An equitable lien is one of several equitable remedies which force one party to relinquish a benefit he has received wrongfully (meaning, at another party's expense). To be what is called an "equitable remedy," an equitable lien must be obtained from a court of equity. Those with questions about equitable liens should seek legal assistance.
Restitution, also known as liability in unjust enrichment, is an appropriate remedy when the defendant has received a benefit at the expense of the plaintiff, and it would offend justice to allow the defendant to keep that benefit. Equitable restitution is a form of restitution available in courts of equity when the plaintiff has no legal remedy for his injury. There are three typical forms of equitable restitution: a constructive trust, an equitable lien or an accounting.
A lien is a legal instrument which represents a claim made to property by someone besides the owner. This claim generally involves an unpaid debt of some sort. Liens must be settled before the owner can sell the property. Courts place equitable liens on property when the defendant appropriated that property wrongfully (through undue influence, fraud, threats, etc.). In the cases where a defendant improved property that he rightfully owned by using property that he wrongfully obtained, courts will often place an equitable lien on the rightfully owned property as well. The equitable lien is designed to make sure the defendant can't keep his wrongful gains, and must make the plaintiff whole for his loss. Should the defendant fail to pay, the plaintiff may obtain a deficiency judgment against the portion of the property commensurate with the amount of the equitable lien.
Read More: The Difference Between a Constructive Trust and an Equitable Lien
In the case of Verity v. Verity, a husband and wife were broke when they got married. The husband owned a farm worth very little. The wife helped the husband on his farm, and the money they acquired from the farm helped them buy more property. However, the husband quietly put the new property in his name only. The wife paid the taxes and insurance on the new property. After their divorce, the wife brought suit for her share of the property, and the court determined that the defendant had been unjustly enriched by all of the money which the wife had expended to protect and improve property that the husband owned solely. Therefore, the court put an equitable lien on the property in the husband's name for the amount the wife had expended.

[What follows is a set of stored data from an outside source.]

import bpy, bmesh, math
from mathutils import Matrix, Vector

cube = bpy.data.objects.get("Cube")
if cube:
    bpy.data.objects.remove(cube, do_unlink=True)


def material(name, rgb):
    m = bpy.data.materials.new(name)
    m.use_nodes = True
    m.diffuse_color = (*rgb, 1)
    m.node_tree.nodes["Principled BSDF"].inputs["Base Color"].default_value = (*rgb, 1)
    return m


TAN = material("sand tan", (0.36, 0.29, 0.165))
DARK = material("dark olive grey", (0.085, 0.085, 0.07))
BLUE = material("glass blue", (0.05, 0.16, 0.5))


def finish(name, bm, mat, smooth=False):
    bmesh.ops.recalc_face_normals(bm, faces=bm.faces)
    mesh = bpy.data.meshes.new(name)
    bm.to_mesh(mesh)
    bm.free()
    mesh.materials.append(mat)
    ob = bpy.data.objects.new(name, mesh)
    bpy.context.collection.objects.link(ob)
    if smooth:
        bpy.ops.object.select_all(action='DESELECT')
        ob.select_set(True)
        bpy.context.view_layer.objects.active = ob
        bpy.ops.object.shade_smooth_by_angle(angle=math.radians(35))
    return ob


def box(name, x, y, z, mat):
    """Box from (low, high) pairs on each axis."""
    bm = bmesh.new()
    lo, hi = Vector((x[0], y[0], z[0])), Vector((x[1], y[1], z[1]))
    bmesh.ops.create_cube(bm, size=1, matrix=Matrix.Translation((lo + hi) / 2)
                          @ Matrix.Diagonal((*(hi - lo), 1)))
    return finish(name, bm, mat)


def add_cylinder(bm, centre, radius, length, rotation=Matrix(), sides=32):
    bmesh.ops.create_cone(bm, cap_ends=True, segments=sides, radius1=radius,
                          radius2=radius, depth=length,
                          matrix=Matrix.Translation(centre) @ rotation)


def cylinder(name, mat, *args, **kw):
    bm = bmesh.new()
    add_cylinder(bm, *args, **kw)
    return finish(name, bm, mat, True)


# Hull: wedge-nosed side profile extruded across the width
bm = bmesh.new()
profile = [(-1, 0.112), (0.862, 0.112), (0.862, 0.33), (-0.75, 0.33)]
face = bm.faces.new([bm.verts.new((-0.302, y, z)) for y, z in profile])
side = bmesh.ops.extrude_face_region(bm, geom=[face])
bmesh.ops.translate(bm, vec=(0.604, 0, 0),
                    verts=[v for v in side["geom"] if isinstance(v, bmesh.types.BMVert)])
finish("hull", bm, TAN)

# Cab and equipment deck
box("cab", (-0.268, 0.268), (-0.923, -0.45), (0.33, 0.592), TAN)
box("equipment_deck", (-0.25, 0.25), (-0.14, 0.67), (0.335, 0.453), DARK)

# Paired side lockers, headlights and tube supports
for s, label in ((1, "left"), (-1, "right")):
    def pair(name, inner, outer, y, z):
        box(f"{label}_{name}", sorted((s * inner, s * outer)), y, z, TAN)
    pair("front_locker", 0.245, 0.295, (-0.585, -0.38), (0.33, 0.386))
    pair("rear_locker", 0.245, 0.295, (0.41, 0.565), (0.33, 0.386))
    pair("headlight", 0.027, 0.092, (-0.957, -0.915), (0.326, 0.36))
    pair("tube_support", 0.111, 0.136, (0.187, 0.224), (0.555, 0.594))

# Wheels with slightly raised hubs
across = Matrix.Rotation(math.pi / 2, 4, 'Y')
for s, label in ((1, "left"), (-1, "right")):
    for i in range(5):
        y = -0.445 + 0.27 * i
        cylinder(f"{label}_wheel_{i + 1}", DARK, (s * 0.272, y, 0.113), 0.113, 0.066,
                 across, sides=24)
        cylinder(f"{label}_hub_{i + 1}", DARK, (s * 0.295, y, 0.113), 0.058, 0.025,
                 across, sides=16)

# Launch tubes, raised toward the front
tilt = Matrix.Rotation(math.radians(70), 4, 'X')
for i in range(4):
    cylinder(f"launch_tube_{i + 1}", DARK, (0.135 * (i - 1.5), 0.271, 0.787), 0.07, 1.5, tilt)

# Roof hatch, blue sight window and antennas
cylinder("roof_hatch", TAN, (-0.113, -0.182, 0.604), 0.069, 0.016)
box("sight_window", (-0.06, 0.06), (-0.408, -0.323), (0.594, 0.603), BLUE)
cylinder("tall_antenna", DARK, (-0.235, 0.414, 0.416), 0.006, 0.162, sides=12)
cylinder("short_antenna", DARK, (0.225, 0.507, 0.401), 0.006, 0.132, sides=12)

Before a court will award an equitable lien on property, the plaintiff must be able to show direct evidence that his money or effort contributed to the property. This requirement is known as the "tracing requirement." For instance, in the above Verity case, the wife would have had to present the court with financial evidence (for instance, bank statements or copies of checks) that proved she had paid the taxes and insurance on the property.
Constructive Trust Distinguished

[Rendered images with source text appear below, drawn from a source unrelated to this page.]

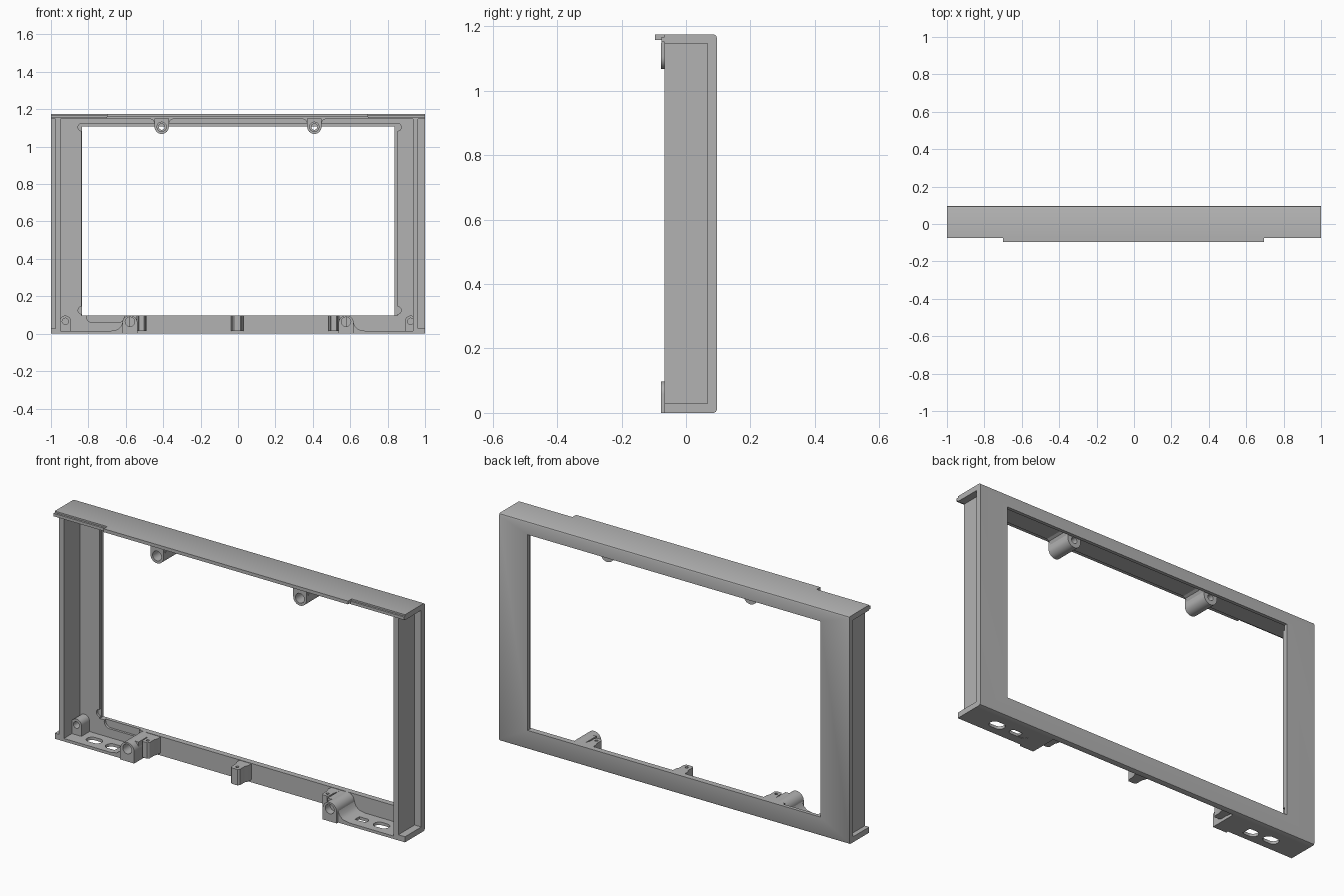
import bpy
import bmesh
from math import sin, cos, pi

cube = bpy.data.objects.get("Cube")
if cube:
    bpy.data.objects.remove(cube)

grey = bpy.data.materials.new("plain_grey")
grey.use_nodes = True
colour = (0.45, 0.45, 0.45, 1)
grey.diffuse_color = colour
grey.node_tree.nodes["Principled BSDF"].inputs["Base Color"].default_value = colour


def prism(name, points, axis, start, end):
    """Extrude a 2D profile along an axis; the profile uses the other two axes in order."""
    k = "xyz".index(axis)

    def place(p, d):
        co = list(p)
        co.insert(k, d)
        return co

    bm = bmesh.new()
    face = bm.faces.new([bm.verts.new(place(p, start)) for p in points])
    grown = bmesh.ops.extrude_face_region(bm, geom=[face])
    for v in grown["geom"]:
        if isinstance(v, bmesh.types.BMVert):
            v.co[k] = end
    bmesh.ops.recalc_face_normals(bm, faces=bm.faces)
    mesh = bpy.data.meshes.new(name)
    bm.to_mesh(mesh)
    bm.free()
    mesh.materials.append(grey)
    obj = bpy.data.objects.new(name, mesh)
    bpy.context.collection.objects.link(obj)
    return obj


def box(name, x0, x1, y0, y1, z0, z1):
    return prism(name, [(x0, y0), (x1, y0), (x1, y1), (x0, y1)], "z", z0, z1)


def slot(u, v, r, half=0.0, n=24):
    """Circle, or a rounded slot lengthened along its first axis."""
    pts = []
    for i in range(n + 2):
        right = i <= n // 2
        a = -pi / 2 + 2 * pi * (i if right else i - 1) / n
        pts.append((u + (half if right else -half) + r * cos(a), v + r * sin(a)))
    return pts if half else pts[:n // 2] + pts[n // 2 + 1:-1]


def arch(u, v, r, base, n=16):
    """Half-round profile whose straight sides run to the base height."""
    s = 1 if v > base else -1
    arc = [(u + r * cos(pi * i / n), v + s * r * sin(pi * i / n)) for i in range(n + 1)]
    return [(u + r, base)] + arc + [(u - r, base)]


def cut(obj, *cutters):
    for c in cutters:
        mod = obj.modifiers.new("cut", "BOOLEAN")
        mod.operation = "DIFFERENCE"
        mod.solver = "EXACT"
        mod.object = c
        bpy.context.view_layer.objects.active = obj
        bpy.ops.object.modifier_apply(modifier=mod.name)
        bpy.data.objects.remove(c)


# Back panel and top plate in one folded profile with eased rear edges
H, BACK, INNER, FRONT = 1.175, 0.096, 0.066, -0.066
shell_profile = [(FRONT, H), (BACK - .01, H), (BACK - .003, H - .003), (BACK, H - .01),
                 (BACK, .01), (BACK - .003, .003), (BACK - .01, 0), (INNER, 0),
                 (INNER, 1.147), (FRONT, 1.147)]
shell = prism("back_panel_and_top", shell_profile, "x", -1, 1)
cut(shell, box("window_cutter", -.835, .837, 0, .2, .098, 1.108))

# Shallow rebate around the window, with relief at its corners
cut(shell, box("rebate_cutter", -.836, .853, 0, INNER + .012, .0985, 1.124))
for x in (-.835, .853):
    for z in (.125, 1.104):
        cut(shell, prism("relief_cutter", slot(x, z, .02), "y", 0, INNER + .0121))
cut(shell, prism("notch_cutter", slot(-.71, .09, .03, .07), "y", 0, INNER + .0119))

# Front lips of the top plate
box("top_lip", -.7, .695, -.096, FRONT, 1.158, H)
for name, x0, x1 in (("right_top_lip", -1, -.7), ("left_top_lip", .695, 1)):
    box(name, x0, x1, -.076, FRONT, 1.152, 1.167)

# Side walls set in from the panel edges
box("right_wall", -.975, -.948, FRONT, INNER, .01, 1.15)
box("left_wall", .935, .962, FRONT, INNER, .01, 1.15)

# Corner floors with slots, outer ledges and bosses
for side, s in (("right", -1), ("left", 1)):
    xs = sorted((s, s * .54))
    floor = box(side + "_floor", *xs, FRONT, INNER + .005, 0, .015)
    cut(floor, prism("round_slot_cutter", slot(s * .82, 0, .027, .014), "z", -.1, .1))
    if s < 0:
        cut(floor, prism("slot_cutter", slot(s * .705, -.008, .027, .014), "z", -.1, .1))
    else:
        cut(floor, prism("slot_cutter", slot(s * .69, 0, .018, .034), "z", -.1, .1))
    xs = sorted((s, s * .955))
    box(side + "_floor_ledge", *xs, FRONT, INNER, 0, .029)

    # Large screw boss with a filleted foot
    x = s * .578
    boss = prism(side + "_lower_boss", arch(x, .058, .04, .0), "y", -.078, INNER + .004)
    cut(boss, prism("bore_cutter", slot(x, .064, .025), "y", -.2, .05))
    foot = [(s * .61, .002), (s * .68, .002), (s * .68, .015), (s * .645, .022),
            (s * .628, .036), (s * .618, .058), (s * .61, .058)]
    prism(side + "_boss_fillet", foot, "y", -.066, INNER)
    xs = sorted((s * .54, s * .58))
    box(side + "_boss_web", *xs, -.04, INNER, 0, .096)

    # Small corner boss
    x = s * .923
    small = prism(side + "_corner_boss", arch(x, .068, .029, .005), "y", 0, INNER + .004)
    cut(small, prism("corner_bore_cutter", slot(x, .066, .017), "y", -.1, .05))

    # Hanging boss under the top plate
    x = s * .408
    hanger = prism(side + "_upper_boss", arch(x, 1.106, .038, 1.15), "y", -.078, .06)
    cut(hanger, prism("front_bore_cutter", slot(x, 1.106, .025), "y", -.2, .02),
        prism("rear_bore_cutter", slot(x, 1.106, .016), "y", -.1, .2))
    for e in (-1, 1):
        web = [(x + e * .036, 1.148), (x + e * .06, 1.148),
               (x + e * .045, 1.14), (x + e * .037, 1.122)]
        prism(side + "_upper_fillet", web, "y", -.066, .06)

# Pillars along the bottom rail, each with a small pilot hole
for name, x, w in (("right_pillar", -.515, .027), ("middle_pillar", -.004, .034),
                   ("left_pillar", .512, .027)):
    plan = [(x - w, INNER + .004), (x - w, .04), (x - w * .75, .022), (x - w * .75, -.014),
            (x - w * .5, -.024), (x + w * .5, -.024), (x + w * .75, -.014),
            (x + w * .75, .022), (x + w, .04), (x + w, INNER + .004)]
    pillar = prism(name, plan, "z", .014, .096)
    cut(pillar, prism("pilot_cutter", slot(x, 0, .008, n=12), "z", .05, .2))

# Smooth rounds, crisp edges
for obj in bpy.context.scene.objects:
    obj.select_set(obj.type == "MESH")
    if obj.type == "MESH":
        bpy.context.view_layer.objects.active = obj
bpy.ops.object.shade_smooth_by_angle(angle=pi / 6)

An equitable lien is often confused with a constructive trust, another equitable remedy. Both remedies result from a defendant's unjust enrichment at the expense of the plaintiff. However, a constructive trust is a trust, not a lien; imposition of the trust actually transfers the title of the property at issue from the defendant to the plaintiff. Courts will only award a constructive trust on property that has been wrongfully acquired, unlike an equitable lien, which also allows a remedy when wrongfully acquired property is used to enrich rightfully owned property.

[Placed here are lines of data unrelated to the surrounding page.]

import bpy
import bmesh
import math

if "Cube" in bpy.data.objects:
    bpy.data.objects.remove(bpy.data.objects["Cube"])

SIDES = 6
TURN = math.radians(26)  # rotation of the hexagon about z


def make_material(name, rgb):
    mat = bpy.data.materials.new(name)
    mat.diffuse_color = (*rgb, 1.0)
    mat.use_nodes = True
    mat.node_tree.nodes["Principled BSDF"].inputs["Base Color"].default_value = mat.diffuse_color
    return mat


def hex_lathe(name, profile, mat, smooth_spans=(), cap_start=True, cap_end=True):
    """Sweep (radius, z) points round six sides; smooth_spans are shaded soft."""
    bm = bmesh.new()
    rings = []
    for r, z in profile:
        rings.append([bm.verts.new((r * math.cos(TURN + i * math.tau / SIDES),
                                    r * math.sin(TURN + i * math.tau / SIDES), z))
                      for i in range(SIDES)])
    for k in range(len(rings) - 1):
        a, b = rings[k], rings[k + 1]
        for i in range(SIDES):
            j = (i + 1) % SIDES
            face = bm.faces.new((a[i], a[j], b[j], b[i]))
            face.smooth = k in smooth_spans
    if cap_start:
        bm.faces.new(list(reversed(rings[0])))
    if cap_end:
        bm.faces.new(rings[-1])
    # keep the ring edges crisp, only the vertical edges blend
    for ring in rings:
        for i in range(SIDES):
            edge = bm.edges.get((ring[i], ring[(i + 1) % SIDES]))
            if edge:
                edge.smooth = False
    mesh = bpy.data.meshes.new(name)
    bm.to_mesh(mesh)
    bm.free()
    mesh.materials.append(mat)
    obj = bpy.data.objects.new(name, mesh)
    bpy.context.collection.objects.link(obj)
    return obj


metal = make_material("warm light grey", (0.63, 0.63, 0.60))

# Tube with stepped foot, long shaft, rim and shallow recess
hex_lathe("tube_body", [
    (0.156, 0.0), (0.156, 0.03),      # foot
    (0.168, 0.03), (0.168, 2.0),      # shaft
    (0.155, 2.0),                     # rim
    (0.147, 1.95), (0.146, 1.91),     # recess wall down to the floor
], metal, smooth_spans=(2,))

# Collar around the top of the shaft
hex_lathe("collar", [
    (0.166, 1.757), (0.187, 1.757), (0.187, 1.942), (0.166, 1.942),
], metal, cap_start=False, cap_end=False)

- "Remedies: Cases and Problems"; Shoben, Elaine and William Murray Tabb and Rachel Janutis; Foundation Press; 2007
- Bottom Line Research: "The Equitable Lien: New Life in an Old Remedy?"; Cotton, Barbara
Erika Johansen is a lifelong writer with a Master of Fine Arts from the Iowa Writers' Workshop and editorial experience in scholastic publication. She has written articles for various websites.